◆ **WORK TO BE COMPLETED**
Pick every line from the data that holds the word "append".

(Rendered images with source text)
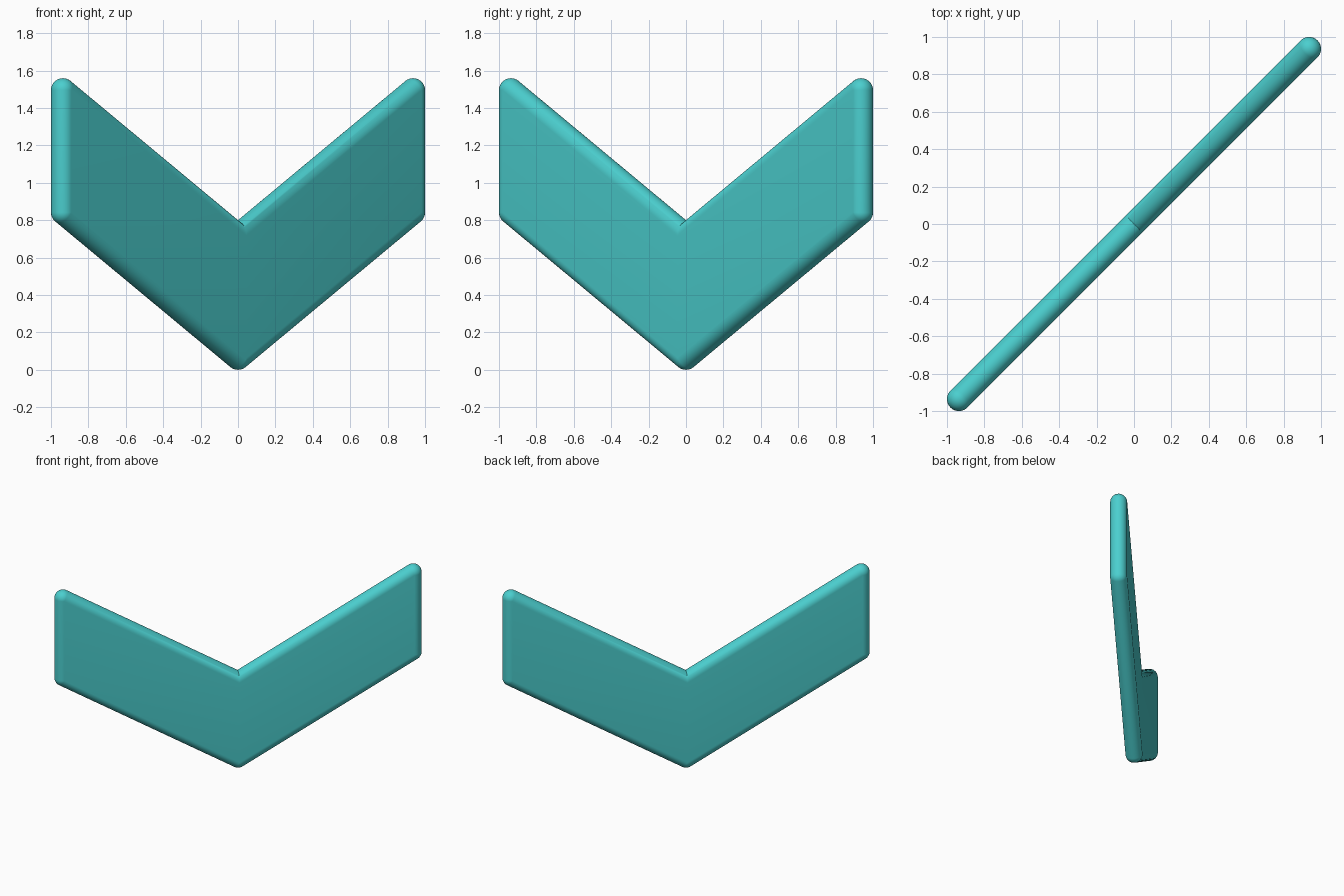
import bpy, bmesh, math
from mathutils import Matrix, Vector

if "Cube" in bpy.data.objects:
    bpy.data.objects.remove(bpy.data.objects["Cube"])

R = 0.064                      # half thickness, also edge rounding radius
U = (1 - R) * math.sqrt(2)     # arm length along the diagonal
CORE = [(0, 0.064), (0, 0.717), (U, 1.495), (U, 0.842)]   # rounding centres of one arm

# One arm: the hull of a small sphere at each corner
bm = bmesh.new()
for u, z in CORE:
    place = Matrix.Translation((u, 0, z)) @ Matrix.Rotation(math.radians(90), 4, 'X')
    bmesh.ops.create_uvsphere(bm, u_segments=48, v_segments=24, radius=R, matrix=place)
hull = bmesh.ops.convex_hull(bm, input=bm.verts[:])
junk = {e for e in hull["geom_interior"] + hull["geom_unused"]
        if isinstance(e, bmesh.types.BMVert)}
bmesh.ops.delete(bm, geom=list(junk), context='VERTS')

# Trim at the middle so the mirrored arm meets it in a clean crease
bmesh.ops.bisect_plane(bm, geom=bm.verts[:] + bm.edges[:] + bm.faces[:], dist=1e-5,
                       plane_co=Vector((0, 0, 0)), plane_no=Vector((1, 0, 0)),
                       clear_inner=True)
bmesh.ops.dissolve_limit(bm, angle_limit=math.radians(0.5),
                         verts=bm.verts[:], edges=bm.edges[:])
# Mirror to the second arm
bmesh.ops.mirror(bm, geom=bm.verts[:] + bm.edges[:] + bm.faces[:],
                 axis='X', merge_dist=1e-4)
bmesh.ops.recalc_face_normals(bm, faces=bm.faces[:])
# Turn the plate onto the diagonal
bmesh.ops.rotate(bm, verts=bm.verts[:], cent=(0, 0, 0),
                 matrix=Matrix.Rotation(math.radians(45), 3, 'Z'))

mesh = bpy.data.meshes.new("chevron_plate")
bm.to_mesh(mesh)
bm.free()
plate = bpy.data.objects.new("chevron_plate", mesh)
bpy.context.collection.objects.link(plate)

mat = bpy.data.materials.new("turquoise")
mat.diffuse_color = (0.07, 0.62, 0.62, 1)
mat.use_nodes = True
mat.node_tree.nodes["Principled BSDF"].inputs["Base Color"].default_value = mat.diffuse_color
mesh.materials.append(mat)

bpy.context.view_layer.objects.active = plate
plate.select_set(True)
bpy.ops.object.shade_smooth_by_angle(angle=math.radians(35))
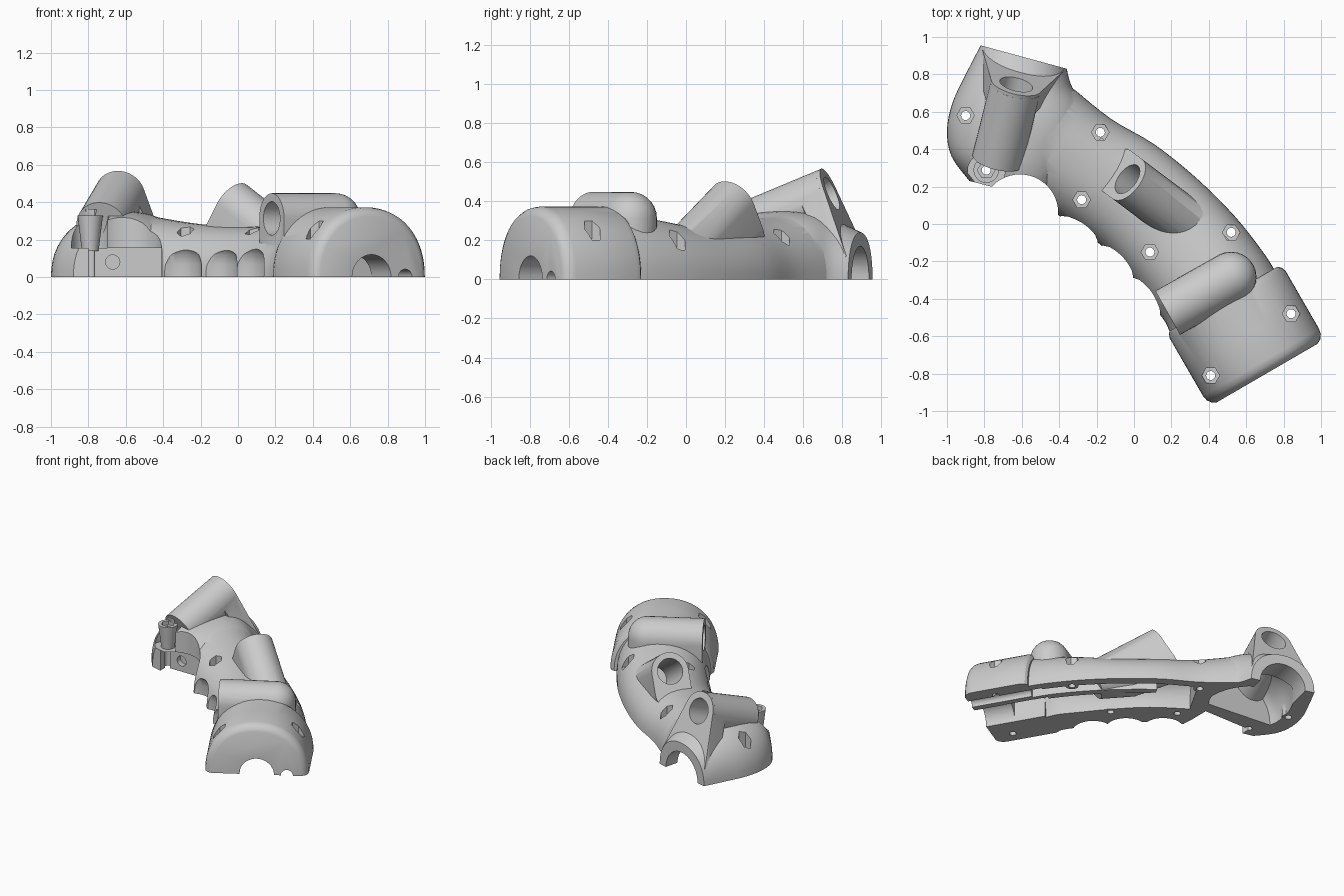
import bpy, bmesh, math
from mathutils import Vector

if "Cube" in bpy.data.objects:
    bpy.data.objects.remove(bpy.data.objects["Cube"])

helpers = []


def to_object(name, bm):
    bmesh.ops.recalc_face_normals(bm, faces=bm.faces[:])
    me = bpy.data.meshes.new(name)
    bm.to_mesh(me)
    bm.free()
    ob = bpy.data.objects.new(name, me)
    bpy.context.collection.objects.link(ob)
    return ob


def smooth_path(st, steps=4):
    """Catmull-Rom through stations (lx, ly, rx, ry, height)."""
    st = [Vector(s) for s in st]
    out = []
    for i in range(len(st) - 1):
        a, b, c, d = st[max(i - 1, 0)], st[i], st[i + 1], st[min(i + 2, len(st) - 1)]
        for k in range(steps):
            t = k / steps
            out.append(0.5 * (2 * b + (c - a) * t + (2 * a - 5 * b + 4 * c - d) * t * t
                              + (3 * b - a - 3 * c + d) * t ** 3))
    return out + [st[-1]]


def loft(name, stations, e=2.2, n=28, floor=-.06):
    """Half-round sections from left edge to right edge, skinned together."""
    bm = bmesh.new()
    rings = []
    for lx, ly, rx, ry, h in stations:
        mx, my, hx, hy = (lx + rx) / 2, (ly + ry) / 2, (rx - lx) / 2, (ry - ly) / 2
        pts = [(rx, ry, floor)]
        for i in range(n + 1):
            a = math.pi * i / n
            c, s = math.cos(a), max(math.sin(a), 0.0)
            u = math.copysign(abs(c) ** (2 / e), c)
            pts.append((mx + hx * u, my + hy * u, h * s ** (2 / e)))
        pts.append((lx, ly, floor))
        rings.append([bm.verts.new(p) for p in pts])
    for a, b in zip(rings, rings[1:]):
        for i in range(len(a)):
            j = (i + 1) % len(a)
            bm.faces.new((a[i], a[j], b[j], b[i]))
    bm.faces.new(rings[0])
    bm.faces.new(rings[-1])
    return to_object(name, bm)


def inset(stations, left, right, drop):
    out = []
    for lx, ly, rx, ry, h in stations:
        l, r = Vector((lx, ly)), Vector((rx, ry))
        d = (r - l).normalized()
        l, r = l + d * left, r - d * right
        out.append((l.x, l.y, r.x, r.y, h - drop))
    return out


def strip(stations, a, b, h):
    """Part of each section, from fraction a to b measured from the right edge."""
    out = []
    for lx, ly, rx, ry, _ in stations:
        l, r = Vector((lx, ly)), Vector((rx, ry))
        p, q = r.lerp(l, b), r.lerp(l, a)
        out.append((p.x, p.y, q.x, q.y, h))
    return out


def ring(c, axis, r, n=40):
    q = Vector(axis).to_track_quat('Z', 'Y')
    return [Vector(c) + q @ Vector((r * math.cos(2 * math.pi * i / n),
                                    r * math.sin(2 * math.pi * i / n), 0)) for i in range(n)]


def hull(name, pts):
    bm = bmesh.new()
    for p in pts:
        bm.verts.new(p)
    res = bmesh.ops.convex_hull(bm, input=bm.verts[:])
    junk = {g for g in res["geom_interior"] + res["geom_unused"] if isinstance(g, bmesh.types.BMVert)}
    bmesh.ops.delete(bm, geom=list(junk), context='VERTS')
    bmesh.ops.dissolve_limit(bm, angle_limit=0.002, verts=bm.verts[:], edges=bm.edges[:])
    return to_object(name, bm)


def rod(name, a, b, r, n=40, r2=None):
    a, b = Vector(a), Vector(b)
    return hull(name, ring(a, b - a, r, n) + ring(b, b - a, r2 or r, n))


def box(name, lo, hi):
    return hull(name, [(x, y, z) for x in (lo[0], hi[0]) for y in (lo[1], hi[1]) for z in (lo[2], hi[2])])


def ball(c, r, n=28):
    pts = [Vector(c) + Vector((0, 0, r)), Vector(c) - Vector((0, 0, r))]
    for j in range(1, n // 2):
        a = math.pi * j / (n // 2) - math.pi / 2
        pts += ring(Vector(c) + Vector((0, 0, r * math.sin(a))), (0, 0, 1), r * math.cos(a), n)
    return pts


# Outer skin: flared head, curved grip, rounded base
head = [(-.82, .955, -.36, .83, .24), (-.90, .80, -.33, .73, .30), (-.97, .65, -.25, .62, .34),
        (-1.0, .50, -.22, .47, .35), (-.975, .36, -.32, .25, .33), (-.88, .23, -.45, .12, .28)]
grip = [(-.75, .25, -.32, .72, .335), (-.41, .05, -.12, .56, .29), (-.18, -.11, .11, .425, .27),
        (0, -.30, .34, .24, .275), (.12, -.46, .54, .04, .31), (.17, -.53, .69, -.15, .335),
        (.20, -.60, .76, -.26, .35)]


def base_station(t, s):
    l = Vector((.17, -.575)).lerp(Vector((.402, -.977)), t)
    r = Vector((.79, -.215)).lerp(Vector((1.022, -.617)), t)
    m, h = (l + r) / 2, (r - l) / 2 * s
    return (m.x - h.x, m.y - h.y, m.x + h.x, m.y + h.y, .373 * s)


base = [base_station(t, s) for t, s in
        ((0, .92), (.03, .97), (.09, 1), (.5, 1), (.86, 1), (.92, .985), (.97, .94), (1, .87))]
shell = loft("grip_shell", smooth_path(grip))


def apply_op(ob, op):
    m = shell.modifiers.new(ob.name, 'BOOLEAN')
    m.operation, m.solver, m.object = op, 'EXACT', ob
    ob.hide_render = True
    helpers.append(ob)


def add(ob):
    apply_op(ob, 'UNION')


def cut(ob):
    apply_op(ob, 'DIFFERENCE')


add(loft("head", smooth_path(head), floor=-.07))
add(loft("base", base, 2.15, floor=-.08))

# Hollow inside
cut(loft("grip_cavity", smooth_path(inset(grip[1:], .21, .07, .09)), floor=-.30))
hollow = head[1:4] + [(-.99, .43, -.27, .36, .34)]
cut(loft("head_cavity", smooth_path(inset(hollow, .12, .09, .07)), floor=-.31))
cut(loft("base_cavity", strip([base_station(t, 1) for t in (-.05, .25, .55)], .325, .66, .27), 3, floor=-.32))

# Trigger opening with a flat lower wall, and finger grooves
cut(rod("trigger_cut", (-.61, .06, -.4), (-.61, .06, .7), .205, 48))
cut(box("trigger_bay", (-.80, -.1, -.41), (-.41, .28, .155)))
cut(rod("trigger_pin_hole", (-.67, .2, .08), (-.67, .32, .08), .038, 24))
cut(rod("boss_relief", (-.79, .28, .155), (-.79, .28, .6), .10))
tips = [Vector(p) for p in ((-.41, .05), (-.18, -.11), (0, -.30), (.13, -.47))]
for a, b in zip(tips, tips[1:]):
    m, d = (a + b) / 2, (b - a).normalized()
    c = m + Vector((d.y, -d.x)) * .07
    cut(hull("finger_groove", [p for z, r in ((-.35, .14), (.07, .14), (.12, .13), (.15, .105), (.165, .07))
                               for p in ring((c.x, c.y, z), (0, 0, 1), r, 32)]))

# Cable rail along the back wall
add(loft("cable_rail", smooth_path(strip(grip[2:], .24, .32, .22)), 6, 8, floor=-.09))

# Head tube with flat flared end
t1, u1 = Vector((-.63, .745, .44)), Vector((-.2225, -.90, -.375)).normalized()
add(rod("head_tube", t1 + u1 * .02, t1 + u1 * .45, .137))
add(hull("head_flare", ring(t1, u1, .1375) + ring(t1 + u1 * .14, u1, .13)
         + [(-.81, .93, .12), (-.375, .82, .12), (-.84, .85, .02), (-.37, .76, .02)]))

# Middle tube with arched end
t2, a2, f2 = Vector((-.035, .24, .39)), Vector((-.678, .509, .53)), Vector((.424, -.318, .848))
add(hull("middle_tube", [p for s, d in ((0, 0), (.55, 0), (0, .15), (.34, .1))
                         for p in ring(t2 - a2 * s - f2 * d, a2, .132)]))

# Cross tube with round end
t3, d3 = Vector((.18, -.475, .313)), Vector((.87, .49, 0)).normalized()
c3 = t3 + d3 * .39
add(hull("cross_tube", ring(t3, d3, .135) + ring(t3 - Vector((0, 0, .1)), d3, .135)
         + ball(c3, .135) + ball(c3 - Vector((0, 0, .1)), .135)))

# Screw bosses: x, y, floor of the hex pocket
screws = [(-.90, .58, .12), (-.18, .49, .15), (-.28, .13, .18), (.085, -.15, .18),
          (.52, -.045, .15), (.84, -.48, .19), (.41, -.81, .19)]
for x, y, z in screws:
    add(rod("screw_boss", (x, y, -.05), (x, y, z - .04), .045, 24))
add(rod("front_boss", (-.79, .288, .14), (-.79, .288, .33), .045, 28, .068))

# Bores
cut(rod("head_bore", t1 - u1 * .1, t1 + u1 * .28, .09))
cut(rod("middle_bore", t2 + a2 * .1, t2 - a2 * .42, .09))
cut(rod("cross_bore", t3 - d3 * .1, t3 + d3 * .36, .09))
ax = Vector((.24, .97, 0)).normalized()
o = Vector((-.59, .89, 0))
cut(rod("ring_bore", o + ax * .15, o - ax * .22, .17, 48))
bd = Vector((.5, -.866, 0))
for x, y, r in ((.705, -.78, .12), (.885, -.675, .042)):
    p = Vector((x, y, 0))
    cut(rod("cable_channel", p - bd * .52, p + bd * .15, r))

# Screw holes and hex nut pockets
for x, y, z in screws + [(-.79, .288, .30)]:
    top = .36 if z == .30 else .6
    cut(rod("screw_hole", (x, y, -.45), (x, y, z + .02), .024, 20))
    cut(rod("nut_pocket", (x, y, z), (x, y, top), .047, 6))

# Bake the result and drop the helpers
deps = bpy.context.evaluated_depsgraph_get()
mesh = bpy.data.meshes.new_from_object(shell.evaluated_get(deps))
shell.modifiers.clear()
shell.data = mesh
for ob in helpers:
    bpy.data.objects.remove(ob)

# Flat parting face: slice at the floor and close the rim
bm = bmesh.new()
bm.from_mesh(mesh)
bmesh.ops.remove_doubles(bm, verts=bm.verts[:], dist=1e-5)
res = bmesh.ops.bisect_plane(bm, geom=bm.verts[:] + bm.edges[:] + bm.faces[:], dist=1e-5,
                             plane_co=(0, 0, 0), plane_no=(0, 0, 1), clear_inner=True)
rim = [g for g in res["geom_cut"] if isinstance(g, bmesh.types.BMEdge) and g.is_boundary]
bmesh.ops.triangle_fill(bm, edges=rim, use_beauty=True, use_dissolve=False, normal=(0, 0, -1))
bmesh.ops.recalc_face_normals(bm, faces=bm.faces[:])
bm.to_mesh(mesh)
bm.free()

grey = bpy.data.materials.new("plain grey")
grey.diffuse_color = (.6, .6, .6, 1)
grey.use_nodes = True
grey.node_tree.nodes["Principled BSDF"].inputs["Base Color"].default_value = grey.diffuse_color
mesh.materials.clear()
mesh.materials.append(grey)
for p in mesh.polygons:
    p.material_index = 0
bpy.context.view_layer.objects.active = shell
shell.select_set(True)
bpy.ops.object.shade_smooth_by_angle(angle=math.radians(30))
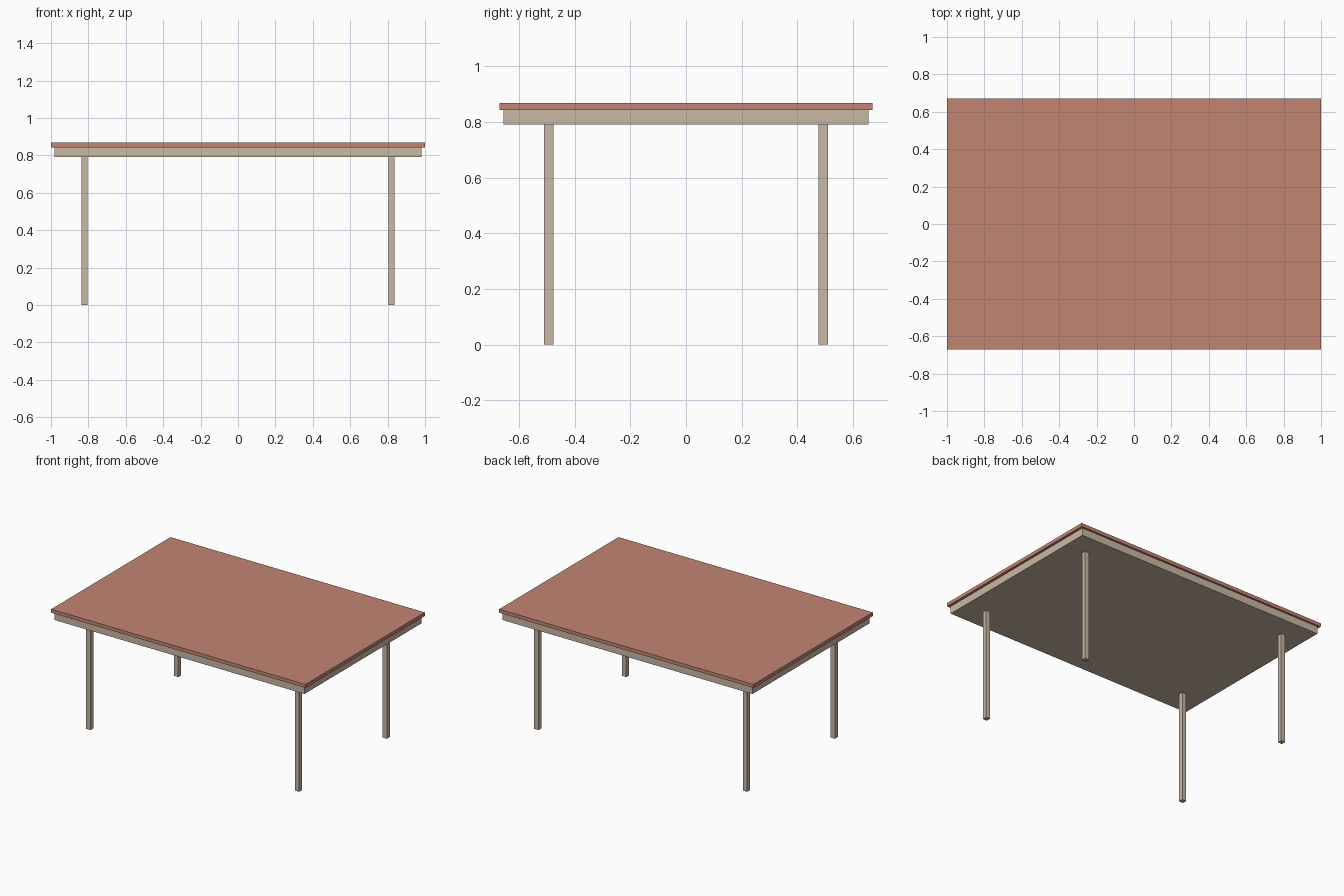
import bpy

if "Cube" in bpy.data.objects:
    bpy.data.objects.remove(bpy.data.objects["Cube"])


def material(name, color):
    m = bpy.data.materials.new(name)
    m.diffuse_color = color
    m.use_nodes = True
    m.node_tree.nodes["Principled BSDF"].inputs["Base Color"].default_value = m.diffuse_color
    return m


def box(name, x, y, z, mat):
    """Box from (min, max) ranges on each axis."""
    bpy.ops.mesh.primitive_cube_add(
        size=1, location=[(a + b) / 2 for a, b in (x, y, z)])
    ob = bpy.context.object
    ob.name = name
    ob.scale = [b - a for a, b in (x, y, z)]
    bpy.ops.object.transform_apply(location=False, rotation=False, scale=True)
    ob.data.materials.append(mat)
    return ob


red = material("red_wood", (0.54, 0.235, 0.168, 1))
pale = material("pale_wood", (0.59, 0.48, 0.37, 1))

# Tabletop and the slightly smaller slab below it
box("tabletop", (-1, 1), (-0.67, 0.67), (0.843, 0.868), red)
box("apron", (-0.982, 0.982), (-0.656, 0.656), (0.79, 0.843), pale)

# Four square legs, set in from the corners
HALF = 0.0165
for sy, row in ((-1, "front"), (1, "back")):
    for sx, side in ((-1, "left"), (1, "right")):
        cx, cy = sx * 0.82, sy * 0.493
        box(f"{row}_{side}_leg", (cx - HALF, cx + HALF),
            (cy - HALF, cy + HALF), (0, 0.79), pale)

◆ **WRITTEN SOLUTION**
mesh.materials.append(mat)
            out.append(0.5 * (2 * b + (c - a) * t + (2 * a - 5 * b + 4 * c - d) * t * t
            pts.append((mx + hx * u, my + hy * u, h * s ** (2 / e)))
        pts.append((lx, ly, floor))
        rings.append([bm.verts.new(p) for p in pts])
        out.append((l.x, l.y, r.x, r.y, h - drop))
        out.append((p.x, p.y, q.x, q.y, h))
    helpers.append(ob)
mesh.materials.append(grey)
    ob.data.materials.append(mat)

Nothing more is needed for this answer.